Look through the material and copy each line holding "finish".

* DATA IN THIS EXERCISE
┏━━

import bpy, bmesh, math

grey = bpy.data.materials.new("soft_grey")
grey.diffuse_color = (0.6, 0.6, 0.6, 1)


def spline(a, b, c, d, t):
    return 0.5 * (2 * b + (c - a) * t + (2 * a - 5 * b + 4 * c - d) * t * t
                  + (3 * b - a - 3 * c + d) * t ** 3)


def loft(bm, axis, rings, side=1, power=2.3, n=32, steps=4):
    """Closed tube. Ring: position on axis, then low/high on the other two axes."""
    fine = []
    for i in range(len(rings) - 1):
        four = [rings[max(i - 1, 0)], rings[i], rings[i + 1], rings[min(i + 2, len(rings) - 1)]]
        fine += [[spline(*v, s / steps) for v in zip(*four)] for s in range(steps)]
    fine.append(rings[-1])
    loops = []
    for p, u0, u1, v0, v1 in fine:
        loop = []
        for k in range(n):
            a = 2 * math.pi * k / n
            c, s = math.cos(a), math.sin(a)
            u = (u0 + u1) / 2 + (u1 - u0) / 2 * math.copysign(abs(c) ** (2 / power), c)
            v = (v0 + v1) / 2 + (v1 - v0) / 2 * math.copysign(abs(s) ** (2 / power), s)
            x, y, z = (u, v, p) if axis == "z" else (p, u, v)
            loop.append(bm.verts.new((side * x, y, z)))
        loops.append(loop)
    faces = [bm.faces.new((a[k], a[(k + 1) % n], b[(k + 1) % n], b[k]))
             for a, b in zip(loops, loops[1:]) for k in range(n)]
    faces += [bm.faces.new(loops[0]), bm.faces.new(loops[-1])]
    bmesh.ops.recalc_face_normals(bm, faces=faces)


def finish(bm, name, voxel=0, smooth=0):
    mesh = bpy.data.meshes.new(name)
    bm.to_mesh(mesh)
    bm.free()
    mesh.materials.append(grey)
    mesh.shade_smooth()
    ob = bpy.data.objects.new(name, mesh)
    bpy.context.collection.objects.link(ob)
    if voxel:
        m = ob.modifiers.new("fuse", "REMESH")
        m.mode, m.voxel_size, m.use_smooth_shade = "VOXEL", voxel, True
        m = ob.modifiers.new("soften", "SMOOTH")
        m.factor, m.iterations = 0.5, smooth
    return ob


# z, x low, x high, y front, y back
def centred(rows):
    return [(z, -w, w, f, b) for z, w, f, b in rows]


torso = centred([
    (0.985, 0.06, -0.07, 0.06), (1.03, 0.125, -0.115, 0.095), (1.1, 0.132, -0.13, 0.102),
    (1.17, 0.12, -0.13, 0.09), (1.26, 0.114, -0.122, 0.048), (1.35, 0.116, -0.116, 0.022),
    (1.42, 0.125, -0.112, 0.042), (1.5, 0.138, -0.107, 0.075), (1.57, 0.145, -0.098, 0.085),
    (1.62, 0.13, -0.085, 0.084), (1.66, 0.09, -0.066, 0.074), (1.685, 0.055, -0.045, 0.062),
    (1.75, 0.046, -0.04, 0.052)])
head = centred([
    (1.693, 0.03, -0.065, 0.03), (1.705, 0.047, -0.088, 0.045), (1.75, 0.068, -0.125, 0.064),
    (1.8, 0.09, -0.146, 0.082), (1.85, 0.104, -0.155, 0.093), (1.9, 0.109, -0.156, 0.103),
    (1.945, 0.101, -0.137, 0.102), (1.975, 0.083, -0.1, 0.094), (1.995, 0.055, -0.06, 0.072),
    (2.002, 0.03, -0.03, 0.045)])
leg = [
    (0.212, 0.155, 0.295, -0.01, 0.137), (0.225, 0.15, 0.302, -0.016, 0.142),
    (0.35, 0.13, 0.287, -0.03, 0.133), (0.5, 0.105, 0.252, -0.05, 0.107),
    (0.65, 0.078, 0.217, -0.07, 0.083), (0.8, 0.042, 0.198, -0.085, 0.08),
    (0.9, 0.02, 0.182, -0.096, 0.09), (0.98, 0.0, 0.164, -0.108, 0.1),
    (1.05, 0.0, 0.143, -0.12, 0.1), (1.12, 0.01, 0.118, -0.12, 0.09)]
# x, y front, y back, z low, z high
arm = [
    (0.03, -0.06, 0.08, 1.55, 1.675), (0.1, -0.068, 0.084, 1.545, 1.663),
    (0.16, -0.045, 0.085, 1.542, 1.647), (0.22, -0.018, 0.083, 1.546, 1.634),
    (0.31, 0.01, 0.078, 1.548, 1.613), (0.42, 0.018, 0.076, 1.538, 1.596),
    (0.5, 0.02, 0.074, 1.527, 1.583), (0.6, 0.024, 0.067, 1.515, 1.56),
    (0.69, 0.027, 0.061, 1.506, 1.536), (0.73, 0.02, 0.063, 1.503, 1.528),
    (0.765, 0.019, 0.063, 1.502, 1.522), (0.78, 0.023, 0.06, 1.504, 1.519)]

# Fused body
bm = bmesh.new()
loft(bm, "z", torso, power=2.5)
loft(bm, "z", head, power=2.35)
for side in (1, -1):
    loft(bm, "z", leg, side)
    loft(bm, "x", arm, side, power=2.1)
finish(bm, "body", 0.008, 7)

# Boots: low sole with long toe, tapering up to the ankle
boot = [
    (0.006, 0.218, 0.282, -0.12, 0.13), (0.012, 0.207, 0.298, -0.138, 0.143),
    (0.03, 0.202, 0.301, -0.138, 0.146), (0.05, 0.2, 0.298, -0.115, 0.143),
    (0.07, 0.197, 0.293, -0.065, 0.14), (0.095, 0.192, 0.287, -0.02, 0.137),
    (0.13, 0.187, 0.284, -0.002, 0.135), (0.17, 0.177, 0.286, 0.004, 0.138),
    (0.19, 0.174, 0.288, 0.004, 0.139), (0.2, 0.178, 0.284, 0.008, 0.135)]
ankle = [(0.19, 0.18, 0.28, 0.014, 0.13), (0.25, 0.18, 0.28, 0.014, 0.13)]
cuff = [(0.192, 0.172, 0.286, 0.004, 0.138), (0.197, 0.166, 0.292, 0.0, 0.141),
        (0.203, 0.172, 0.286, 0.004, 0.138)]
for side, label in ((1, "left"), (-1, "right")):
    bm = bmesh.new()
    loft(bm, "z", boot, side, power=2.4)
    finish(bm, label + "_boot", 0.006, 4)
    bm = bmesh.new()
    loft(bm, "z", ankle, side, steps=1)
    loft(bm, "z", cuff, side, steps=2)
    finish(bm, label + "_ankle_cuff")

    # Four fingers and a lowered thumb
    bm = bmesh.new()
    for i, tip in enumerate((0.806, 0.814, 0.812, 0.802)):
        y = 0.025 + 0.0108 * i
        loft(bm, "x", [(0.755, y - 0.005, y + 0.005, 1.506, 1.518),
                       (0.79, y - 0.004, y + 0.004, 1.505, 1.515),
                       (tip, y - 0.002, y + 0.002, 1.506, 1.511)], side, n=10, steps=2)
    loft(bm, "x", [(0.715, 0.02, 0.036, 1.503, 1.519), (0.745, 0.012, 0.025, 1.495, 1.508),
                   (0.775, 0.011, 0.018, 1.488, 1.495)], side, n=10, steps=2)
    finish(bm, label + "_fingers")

┗━━

* SOLUTION TO THE PROBLEM
def finish(bm, name, voxel=0, smooth=0):
finish(bm, "body", 0.008, 7)
    finish(bm, label + "_boot", 0.006, 4)
    finish(bm, label + "_ankle_cuff")
    finish(bm, label + "_fingers")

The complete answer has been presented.